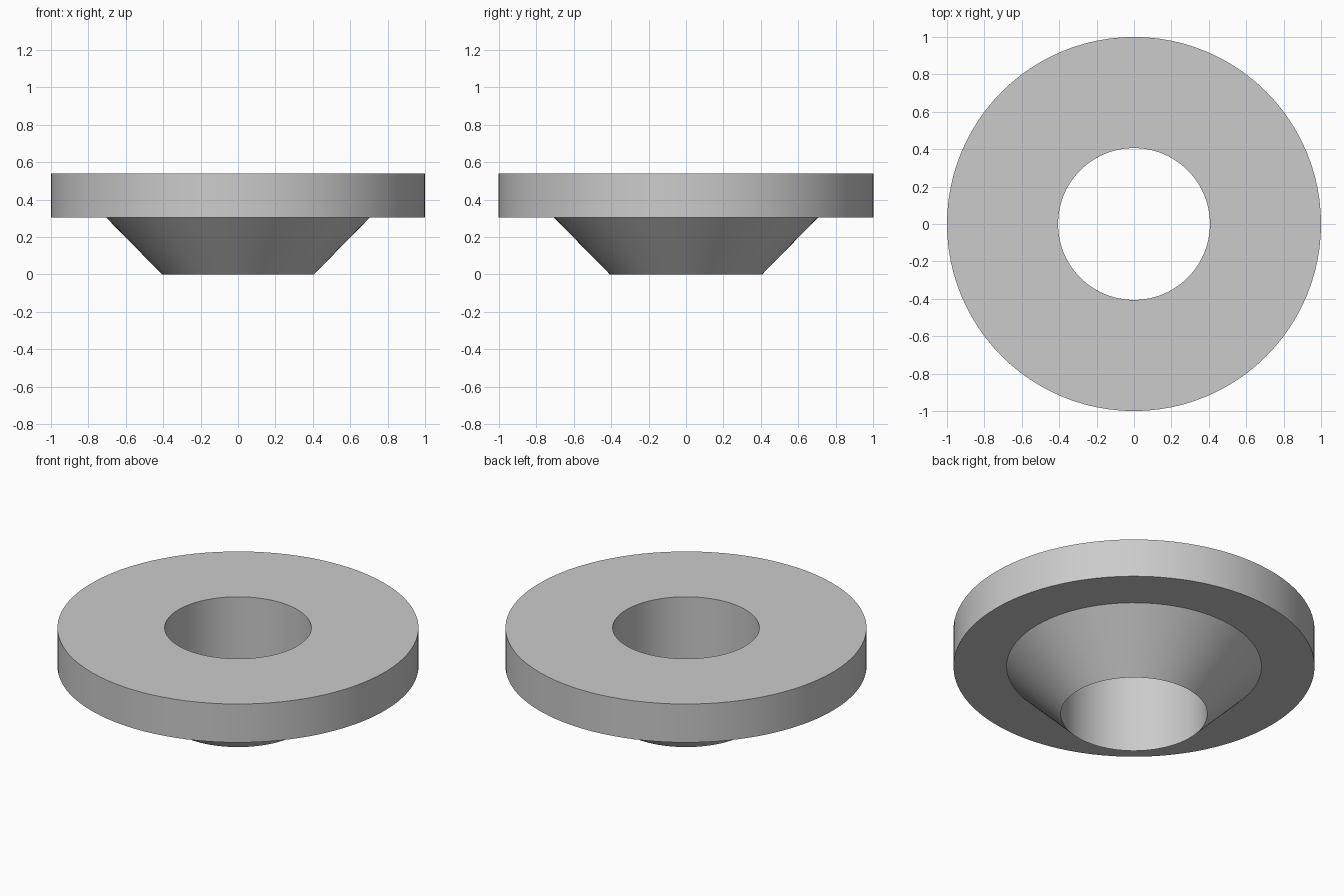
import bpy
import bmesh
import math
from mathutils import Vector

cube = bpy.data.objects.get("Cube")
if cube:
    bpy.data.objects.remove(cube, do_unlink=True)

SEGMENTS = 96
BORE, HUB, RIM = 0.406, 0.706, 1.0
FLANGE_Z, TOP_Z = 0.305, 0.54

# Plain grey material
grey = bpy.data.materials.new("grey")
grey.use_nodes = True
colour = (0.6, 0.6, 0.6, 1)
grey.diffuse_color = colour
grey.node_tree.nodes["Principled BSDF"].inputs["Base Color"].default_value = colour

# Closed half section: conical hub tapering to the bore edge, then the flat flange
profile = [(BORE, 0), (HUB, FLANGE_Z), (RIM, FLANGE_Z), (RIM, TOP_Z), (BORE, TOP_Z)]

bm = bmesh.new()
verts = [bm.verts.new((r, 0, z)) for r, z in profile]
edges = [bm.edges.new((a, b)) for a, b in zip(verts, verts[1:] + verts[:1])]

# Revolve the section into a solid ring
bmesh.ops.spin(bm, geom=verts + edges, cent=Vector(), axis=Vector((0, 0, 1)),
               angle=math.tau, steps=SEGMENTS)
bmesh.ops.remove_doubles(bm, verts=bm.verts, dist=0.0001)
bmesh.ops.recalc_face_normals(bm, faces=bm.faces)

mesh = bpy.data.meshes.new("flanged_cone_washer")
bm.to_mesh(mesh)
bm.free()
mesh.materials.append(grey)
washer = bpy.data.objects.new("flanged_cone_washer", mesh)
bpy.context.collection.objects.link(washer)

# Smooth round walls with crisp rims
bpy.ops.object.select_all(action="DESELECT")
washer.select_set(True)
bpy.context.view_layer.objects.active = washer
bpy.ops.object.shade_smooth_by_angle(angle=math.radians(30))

□ □ □

→ Requirement
In the data above, which lines lie between the line with "grey.use_nodes = True" and the line with "angle=math.tau, steps=SEGMENTS)", inclusive? Print those lines exactly and nothing else.

→ Your response
grey.use_nodes = True
colour = (0.6, 0.6, 0.6, 1)
grey.diffuse_color = colour
grey.node_tree.nodes["Principled BSDF"].inputs["Base Color"].default_value = colour

# Closed half section: conical hub tapering to the bore edge, then the flat flange
profile = [(BORE, 0), (HUB, FLANGE_Z), (RIM, FLANGE_Z), (RIM, TOP_Z), (BORE, TOP_Z)]

bm = bmesh.new()
verts = [bm.verts.new((r, 0, z)) for r, z in profile]
edges = [bm.edges.new((a, b)) for a, b in zip(verts, verts[1:] + verts[:1])]

# Revolve the section into a solid ring
bmesh.ops.spin(bm, geom=verts + edges, cent=Vector(), axis=Vector((0, 0, 1)),
               angle=math.tau, steps=SEGMENTS)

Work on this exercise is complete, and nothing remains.